ÀLM: How did you feel going into this competition? Did you prepare enough?
RR: I think we had enough time to prepare, and we did pretty well. But there are other big countries that work five days a week just to prepare for this competition. It’s hard to compete against people who make this their full-time job.
ÀLM: Aside from winning, what were you hoping to accomplish in this competition?
RR: I think it’s the journey that matters. It’s good to make friends, to make connections, to learn something new in a different country. That’s the best thing you can get out of competition. I might have a skill set another guy doesn’t have, and he might have something I don’t have, so I learn from him and he learns from me. Winning is important as well, but it’s the icing on the cake.
ÀLM: Your veal dish won best meat dish.
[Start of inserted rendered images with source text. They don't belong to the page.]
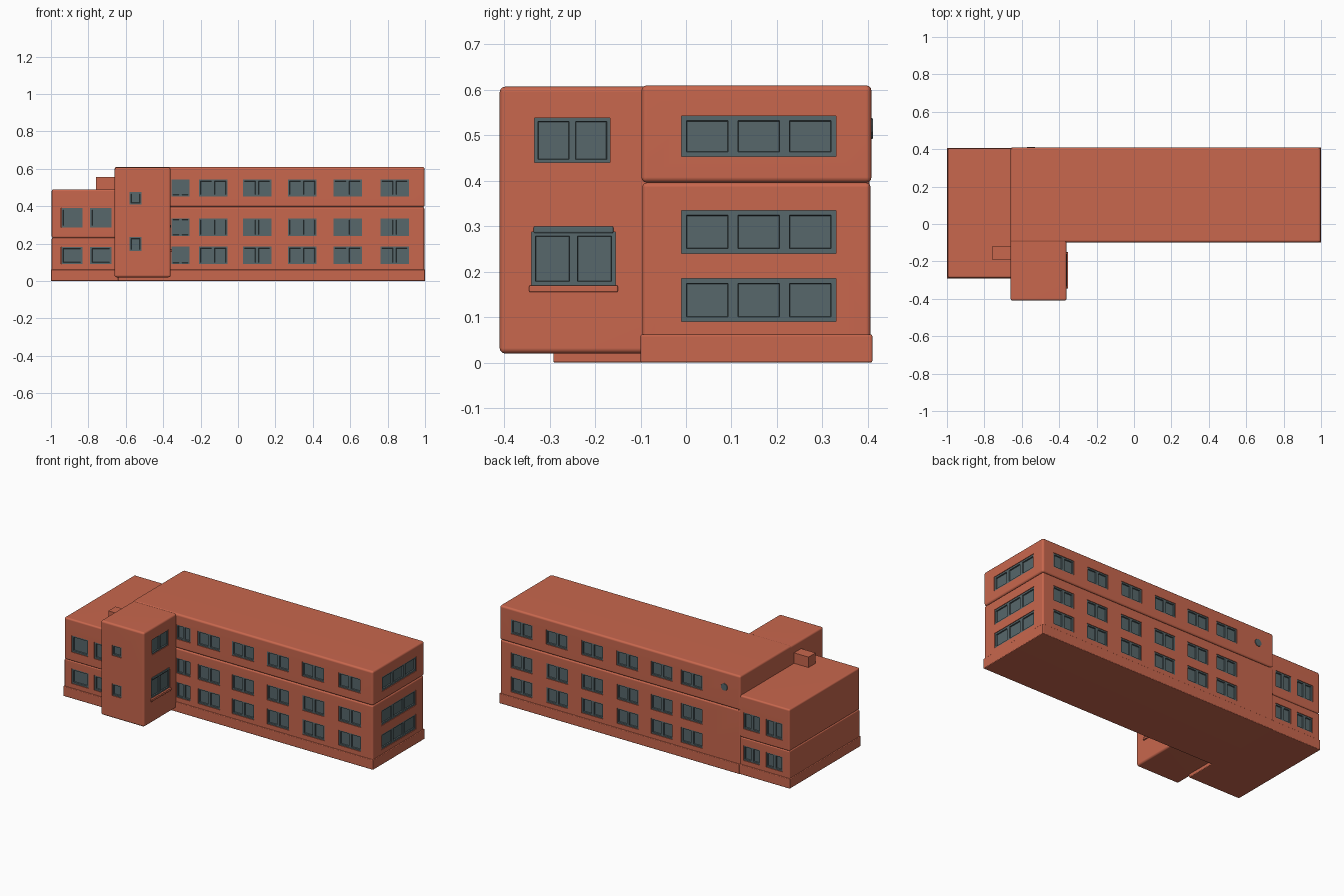
import bpy, bmesh, math
from mathutils import Vector, Matrix

if "Cube" in bpy.data.objects:
    bpy.data.objects.remove(bpy.data.objects["Cube"])


def material(name, rgb):
    m = bpy.data.materials.new(name)
    m.diffuse_color = (*rgb, 1)
    m.use_nodes = True
    m.node_tree.nodes["Principled BSDF"].inputs["Base Color"].default_value = m.diffuse_color
    return m


BRICK = material("brick_red", (0.58, 0.135, 0.075))
GLASS = material("window_grey", (0.095, 0.135, 0.145))


def make(name, bm, mat):
    me = bpy.data.meshes.new(name)
    bm.to_mesh(me)
    bm.free()
    me.materials.append(mat)
    ob = bpy.data.objects.new(name, me)
    bpy.context.collection.objects.link(ob)
    return ob


def add_box(bm, lo, hi):
    lo, hi = Vector(lo), Vector(hi)
    size = hi - lo
    mat = Matrix.Translation((lo + hi) / 2) @ Matrix.Diagonal((*size, 1))
    return bmesh.ops.create_cube(bm, size=1, matrix=mat)["verts"]


def box(name, lo, hi, bevel=0.0, mat=BRICK):
    bm = bmesh.new()
    add_box(bm, lo, hi)
    if bevel:
        bmesh.ops.bevel(bm, geom=bm.edges[:], offset=bevel, segments=3,
                        profile=0.5, affect='EDGES')
    return make(name, bm, mat)


# Wall sides: outward normal and horizontal direction
SIDES = {"front": (Vector((0, -1, 0)), Vector((1, 0, 0))),
         "back": (Vector((0, 1, 0)), Vector((1, 0, 0))),
         "right": (Vector((1, 0, 0)), Vector((0, 1, 0)))}
cutter_bm = bmesh.new()


def point(side, plane, u, z, out):
    n, t = SIDES[side]
    return n * (plane + out) + t * u + Vector((0, 0, z))


def add_window(bm, side, plane, u0, u1, z0, z1, panes, frame=0.012):
    # opening for the wall cutter
    a, b = point(side, plane, u0, z0, -0.013), point(side, plane, u1, z1, 0.02)
    add_box(cutter_bm, [min(p) for p in zip(a, b)], [max(p) for p in zip(a, b)])
    # frame surface with sunk panes
    step = (u1 - u0) / panes
    cells = []
    for i in range(panes):
        l, r = u0 + i * step, u0 + (i + 1) * step
        vs = [bm.verts.new(point(side, plane, u, z, -0.004))
              for u, z in ((l, z0), (r, z0), (r, z1), (l, z1))]
        f = bm.faces.new(vs)
        f.normal_update()
        if f.normal.dot(SIDES[side][0]) < 0:
            f.normal_flip()
        cells.append(f)
    bmesh.ops.inset_individual(bm, faces=cells, thickness=frame, depth=0)
    bmesh.ops.inset_individual(bm, faces=cells, thickness=0.002, depth=-0.007)


# Walls
walls = [
    box("main_lower_floors", (-0.66, -0.096, 0), (0.996, 0.406, 0.396), 0.01),
    box("main_top_floor", (-0.66, -0.098, 0.396), (0.998, 0.408, 0.61), 0.012),
    box("wing_ground_floor", (-0.996, -0.286, 0), (-0.64, 0.403, 0.23), 0.006),
    box("wing_upper_floor", (-0.996, -0.288, 0.23), (-0.64, 0.404, 0.49), 0.01),
    box("stair_tower", (-0.66, -0.41, 0.02), (-0.36, -0.05, 0.607), 0.012),
]

# Plinths, roof chimney and window sill
box("main_plinth", (-0.655, -0.1, 0), (1.0, 0.41, 0.062), 0.004)
box("wing_plinth", (-1.0, -0.292, 0), (-0.64, 0.407, 0.062), 0.004)
box("chimney", (-0.76, -0.19, 0.48), (-0.65, -0.12, 0.555))
box("tower_window_sill", (-0.37, -0.345, 0.155), (-0.352, -0.15, 0.17), 0.003)
box("tower_window_hood", (-0.37, -0.335, 0.285), (-0.357, -0.16, 0.3), 0.003, GLASS)

# Main block windows
LOWER = [(0.09, 0.185), (0.24, 0.335)]
TOP = (0.453, 0.543)
bm = bmesh.new()
for z0, z1 in LOWER + [TOP]:
    top = z0 > 0.4
    extra = 0.002 if top else 0
    add_window(bm, "front", 0.096 + extra, -0.355, -0.26, z0, z1, 2, 0.01)
    for c in (-0.133, 0.102, 0.343, 0.586, 0.837):
        add_window(bm, "front", 0.096 + extra, c - 0.076, c + 0.076, z0, z1, 2)
    for c in (-0.325, -0.118, 0.118, 0.36, 0.604, 0.847):
        add_window(bm, "back", 0.406 + extra, c - 0.074, c + 0.074, z0, z1, 2)
    add_window(bm, "right", 0.996 + extra, -0.01, 0.33, z0, z1, 3, 0.015)
make("main_windows", bm, GLASS)

# Wing windows
bm = bmesh.new()
for z0, z1, e in ((0.09, 0.183, 0), (0.287, 0.39, 0.002)):
    for c in (-0.888, -0.733):
        add_window(bm, "front", 0.286 + e, c - 0.057, c + 0.057, z0, z1, 1, 0.014)
    for c in (-0.89, -0.735):
        add_window(bm, "back", 0.403 + e / 2, c - 0.057, c + 0.057, z0, z1, 2)
make("wing_windows", bm, GLASS)

# Tower windows
bm = bmesh.new()
add_window(bm, "front", 0.41, -0.58, -0.516, 0.41, 0.475, 1)
add_window(bm, "front", 0.41, -0.58, -0.516, 0.16, 0.235, 1)
add_window(bm, "right", -0.36, -0.333, -0.167, 0.44, 0.538, 2, 0.01)
add_window(bm, "right", -0.36, -0.34, -0.155, 0.17, 0.287, 2, 0.012)
make("tower_windows", bm, GLASS)

# Round vent on the back wall
bm = bmesh.new()
bmesh.ops.create_cone(bm, cap_ends=True, segments=10, radius1=0.025, radius2=0.022,
                      depth=0.009,
                      matrix=Matrix.Translation((-0.55, 0.407, 0.515))
                      @ Matrix.Rotation(-math.pi / 2, 4, 'X'))
make("back_vent", bm, GLASS)

# Cut the window openings into the walls
cutter = make("opening_cutter", cutter_bm, BRICK)
cutter.hide_render = True
for ob in walls:
    mod = ob.modifiers.new("openings", 'BOOLEAN')
    mod.operation = 'DIFFERENCE'
    mod.solver = 'EXACT'
    mod.object = cutter
    bpy.ops.object.select_all(action='DESELECT')
    bpy.context.view_layer.objects.active = ob
    ob.select_set(True)
    bpy.ops.object.modifier_apply(modifier=mod.name)
    bpy.ops.object.shade_smooth_by_angle(angle=math.radians(40))
    wn = ob.modifiers.new("flat_faces", 'WEIGHTED_NORMAL')
    wn.keep_sharp = True
bpy.data.objects.remove(cutter)
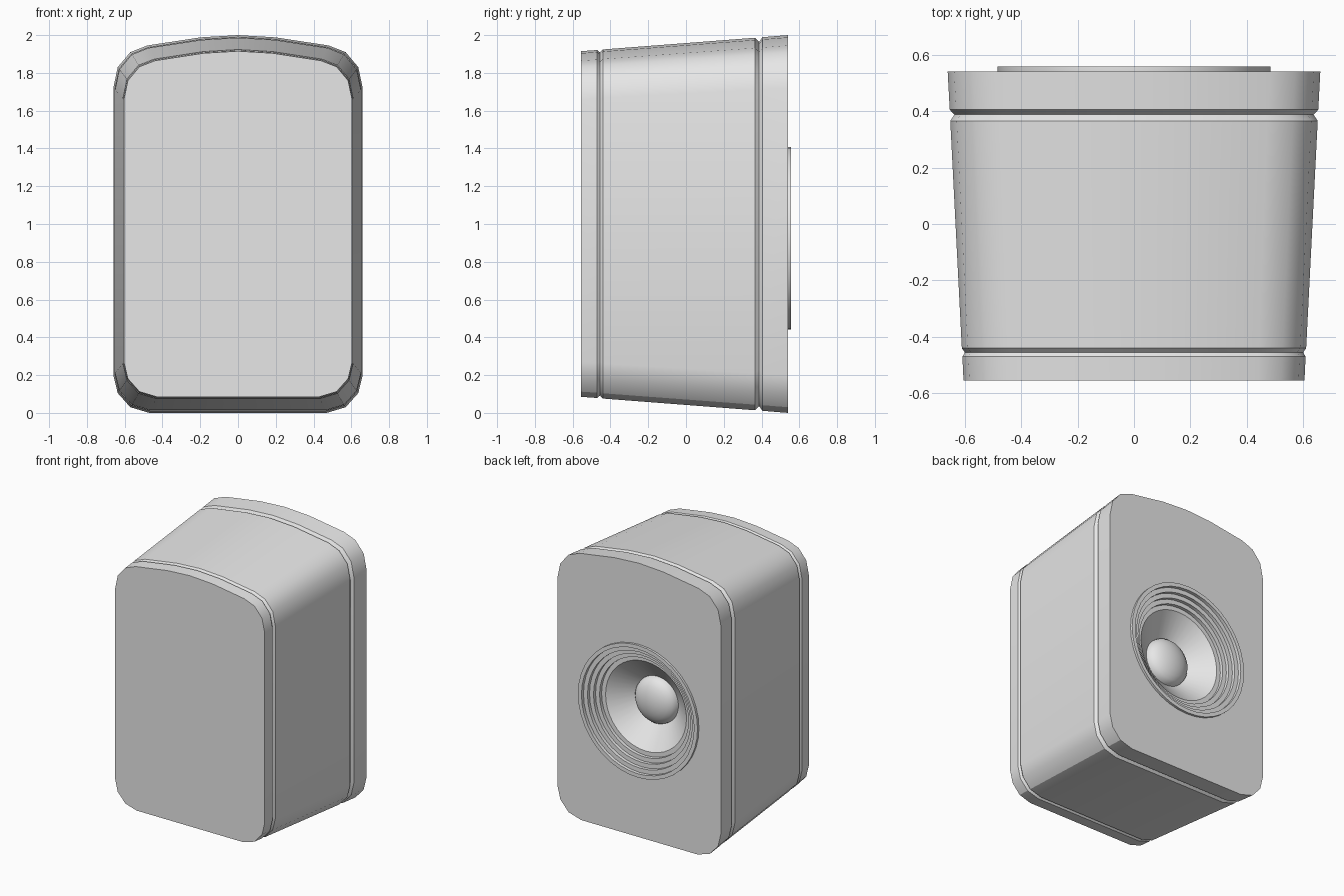
import bpy, bmesh, math

cube = bpy.data.objects.get("Cube")
if cube:
    bpy.data.objects.remove(cube, do_unlink=True)

grey = bpy.data.materials.new("light_grey")
grey.use_nodes = True
grey.diffuse_color = (0.8, 0.8, 0.8, 1)
grey.node_tree.nodes["Principled BSDF"].inputs["Base Color"].default_value = (0.8, 0.8, 0.8, 1)

SEGMENTS = 40
MID_Z = 1.0       # cabinet tapers about this height
CONE_Z = 0.925    # driver centre height


def bridge(bm, rings):
    for a, b in zip(rings, rings[1:]):
        n = len(a)
        for i in range(n):
            bm.faces.new((a[i], a[(i + 1) % n], b[(i + 1) % n], b[i]))


def circle(bm, radius, y):
    angles = [2 * math.pi * i / SEGMENTS for i in range(SEGMENTS)]
    return [bm.verts.new((radius * math.cos(a), y, CONE_Z + radius * math.sin(a))) for a in angles]


def finish(bm, name, angle=30, flip=False):
    bmesh.ops.recalc_face_normals(bm, faces=bm.faces)
    mesh = bpy.data.meshes.new(name)
    bm.to_mesh(mesh)
    bm.free()
    mesh.materials.append(grey)
    obj = bpy.data.objects.new(name, mesh)
    bpy.context.collection.objects.link(obj)
    bpy.ops.object.select_all(action="DESELECT")
    obj.select_set(True)
    bpy.context.view_layer.objects.active = obj
    bpy.ops.object.shade_smooth_by_angle(angle=math.radians(angle))
    return obj


# Cabinet: rounded outline with an arched top, lofted with two grooves
half = [(0.47, 0.0), (0.57, 0.03), (0.637, 0.105), (0.66, 0.2),
        (0.66, 1.72), (0.637, 1.83), (0.57, 1.91), (0.48, 1.945), (0.2, 1.988)]
outline = half + [(0, 2.0)] + [(-x, z) for x, z in reversed(half)]
stations = [(-0.555, 0.915), (-0.47, 0.921), (-0.455, 0.908), (-0.44, 0.924),
            (0.365, 0.986), (0.387, 0.964), (0.405, 0.989), (0.54, 1.0)]
bm = bmesh.new()
rings = [[bm.verts.new((x * s, y, MID_Z + (z - MID_Z) * s)) for x, z in outline]
         for y, s in stations]
bridge(bm, rings)
bm.faces.new(rings[0])

# Back panel with a round opening for the driver
hole = circle(bm, 0.47, 0.54)
edges = []
for loop in (rings[-1], hole):
    for i in range(len(loop)):
        a, b = loop[i], loop[(i + 1) % len(loop)]
        edges.append(bm.edges.get((a, b)) or bm.edges.new((a, b)))
bmesh.ops.triangle_fill(bm, edges=edges, use_beauty=True, normal=(0, 1, 0))
finish(bm, "cabinet")

# Driver: raised rim, stepped surround, cone and domed cap in one turned profile
profile = [(0.483, 0.53), (0.483, 0.557), (0.455, 0.557)]
radius, y = 0.455, 0.557
for step in range(4):
    y -= 0.024
    profile.append((radius, y))
    radius -= 0.032
    profile.append((radius, y))
profile.append((0.17, 0.33))
dome_height = 0.09
for i in range(1, 6):
    t = math.pi / 2 * i / 6
    profile.append((0.17 * math.cos(t), 0.33 + dome_height * math.sin(t)))
bm = bmesh.new()
rings = [circle(bm, r, depth) for r, depth in profile]
bridge(bm, rings)
tip = bm.verts.new((0, 0.33 + dome_height, CONE_Z))
last = rings[-1]
for i in range(SEGMENTS):
    bm.faces.new((last[i], last[(i + 1) % SEGMENTS], tip))

# Closed back of the basket keeps the driver solid
bridge(bm, [rings[0], circle(bm, 0.47, 0.43), circle(bm, 0.2, 0.3)])
bm.verts.ensure_lookup_table()
bm.faces.new(bm.verts[-SEGMENTS:])
finish(bm, "driver")
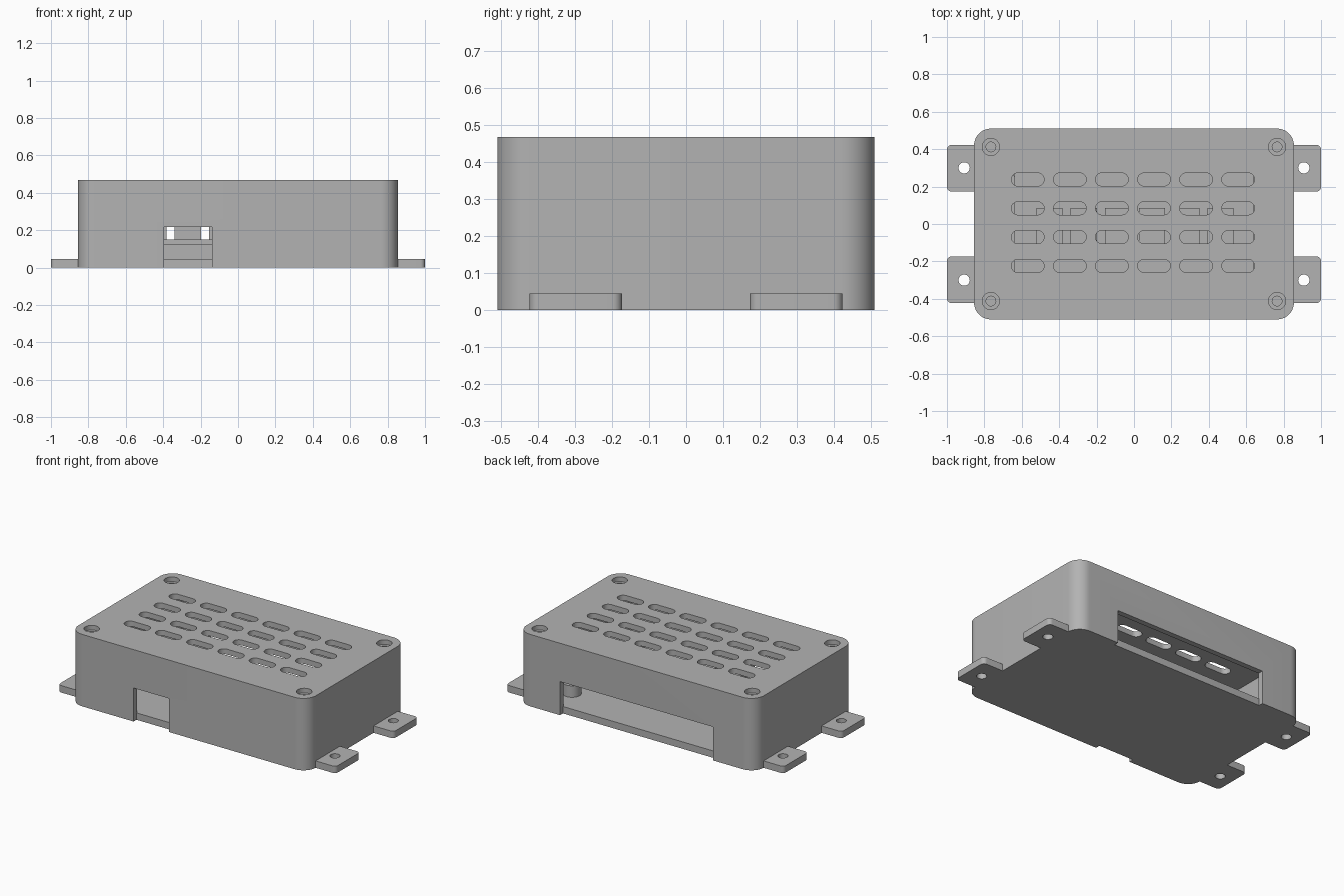
import bpy, bmesh
from math import pi, cos, sin

cube = bpy.data.objects.get("Cube")
if cube:
    bpy.data.objects.remove(cube, do_unlink=True)

grey = bpy.data.materials.new("matte grey")
grey.use_nodes = True
GREY = (0.45, 0.45, 0.45, 1)
grey.diffuse_color = GREY
grey.node_tree.nodes["Principled BSDF"].inputs["Base Color"].default_value = GREY


def prism(name, cx, cy, w, d, z0, z1, r=0.0, seg=8):
    """Upright block with rounded corners; r = w/2 = d/2 gives a cylinder."""
    bm = bmesh.new()
    pts = []
    for k, (sx, sy) in enumerate([(1, 1), (-1, 1), (-1, -1), (1, -1)]):
        for i in range(seg + 1 if r else 1):
            a = pi / 2 * (k + i / seg)
            pts.append((cx + sx * (w / 2 - r) + r * cos(a),
                        cy + sy * (d / 2 - r) + r * sin(a), z0))
    face = bm.faces.new([bm.verts.new(p) for p in pts])
    bmesh.ops.remove_doubles(bm, verts=bm.verts, dist=1e-5)
    top = bmesh.ops.extrude_face_region(bm, geom=list(bm.faces))["geom"]
    for v in top:
        if isinstance(v, bmesh.types.BMVert):
            v.co.z = z1
    bmesh.ops.recalc_face_normals(bm, faces=bm.faces)
    mesh = bpy.data.meshes.new(name)
    bm.to_mesh(mesh)
    bm.free()
    mesh.materials.append(grey)
    ob = bpy.data.objects.new(name, mesh)
    bpy.context.collection.objects.link(ob)
    return ob


def cylinder(name, x, y, r, z0, z1):
    return prism(name, x, y, 2 * r, 2 * r, z0, z1, r * 0.9999)


def combine(ob, others, operation):
    """Apply booleans and remove the helpers."""
    for other in others:
        mod = ob.modifiers.new("cut", "BOOLEAN")
        mod.object, mod.operation, mod.solver = other, operation, "EXACT"
    deps = bpy.context.evaluated_depsgraph_get()
    mesh = bpy.data.meshes.new_from_object(ob.evaluated_get(deps))
    ob.modifiers.clear()
    ob.data = mesh
    for other in others:
        bpy.data.objects.remove(other, do_unlink=True)


def smooth(ob):
    bpy.ops.object.select_all(action="DESELECT")
    ob.select_set(True)
    bpy.context.view_layer.objects.active = ob
    bpy.ops.object.shade_smooth_by_angle(angle=0.5)


CORNERS = [(sx, sy) for sx in (-1, 1) for sy in (-1, 1)]
H, BASE = 0.468, 0.045

# Hollow cover, open underneath
cover = prism("cover", 0, 0, 1.71, 1.02, 0, H, 0.09, 12)
cavity = prism("cavity", 0, 0, 1.64, 0.95, -0.1, H - 0.035, 0.055)
combine(cover, [cavity], "DIFFERENCE")
posts = [cylinder("post", sx * 0.765, sy * 0.412, 0.07, BASE + 0.002, H - 0.01)
         for sx, sy in CORNERS]
combine(cover, posts, "UNION")

# Vents, screw recesses and cable openings
cutters = [prism("vent", -0.568 + 0.225 * i, 0.238 - 0.154 * j, 0.175, 0.07, H - 0.1, H + 0.1, 0.0349)
           for i in range(6) for j in range(4)]
for sx, sy in CORNERS:
    x, y = sx * 0.765, sy * 0.412
    cutters.append(cylinder("screw_head", x, y, 0.046, H - 0.03, H + 0.1))
    cutters.append(cylinder("screw_hole", x, y, 0.026, 0.1, H - 0.02))
cutters.append(prism("front_opening", -0.267, -0.5, 0.255, 0.12, -0.1, 0.218))
cutters.append(prism("back_opening", 0, 0.5, 1.1, 0.12, -0.1, 0.218))
combine(cover, cutters, "DIFFERENCE")
smooth(cover)

# Base plate with drilled mounting tabs
plate = prism("base_plate", 0, 0, 1.65, 0.96, 0, BASE, 0.06)
combine(plate, [prism("tab", sx * 0.89, sy * 0.298, 0.22, 0.25, 0, BASE, 0.025)
                for sx, sy in CORNERS], "UNION")
combine(plate, [cylinder("tab_hole", sx * 0.908, sy * 0.3, 0.03, -0.1, 0.2)
                for sx, sy in CORNERS], "DIFFERENCE")
smooth(plate)

# Circuit board on standoffs
for sx, sy in CORNERS:
    smooth(cylinder("standoff", sx * 0.61, sy * 0.3, 0.055, BASE, 0.12))
prism("circuit_board", 0, 0, 1.28, 0.58, 0.12, 0.15)
prism("board_underside_block", -0.2, 0, 0.5, 0.1, BASE, 0.12)

# Row of relay blocks
for i in range(6):
    prism("relay_block", -0.452 + 0.183 * i, -0.04, 0.14, 0.25, 0.15, 0.27)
How’d that come together?
RR: I had to use veal osso bucco, veal tongue and veal loin, and I had to somehow infuse Canadian ingredients and culture into it, but I still wanted it to be taste like veal. We went veal loin, Perigord black truffles, braised cabbage and squash that was flavoured with honey produced by Niagara College. The veal tongue was cooked for four hours with a classic Perigord-red wine jus. We also had this amazing “Truffalo” cheese that’s buffalo milk and truffle. Fifth Town is 40 km out of Toronto and only makes 40 wheels per year. It’s such a good cheese.
ÀLM: How did it feel getting feedback on that dish?
RR: They started going on and on, and they were asking about each and every component: “How’d you do that? How does that cheese taste like that? How does that honey taste like that?” I was thinking I had done everything wrong, but then they said, “That was one of the best dishes in the whole competition today.”
It made me really happy because we had quite a few struggles going to Malaysia. We had trouble getting product, and we had to buy some equipment there, which was difficult. Plus, we didn’t speak the language, so a translator would have to come out, you know? But our hard work paid off.
ÀLM: Do you think you’ll go to Russia for the next Global Chefs Challenge.
RR: I’d like to compete, but I don’t know for sure. It’s in two years; who knows what’ll happen?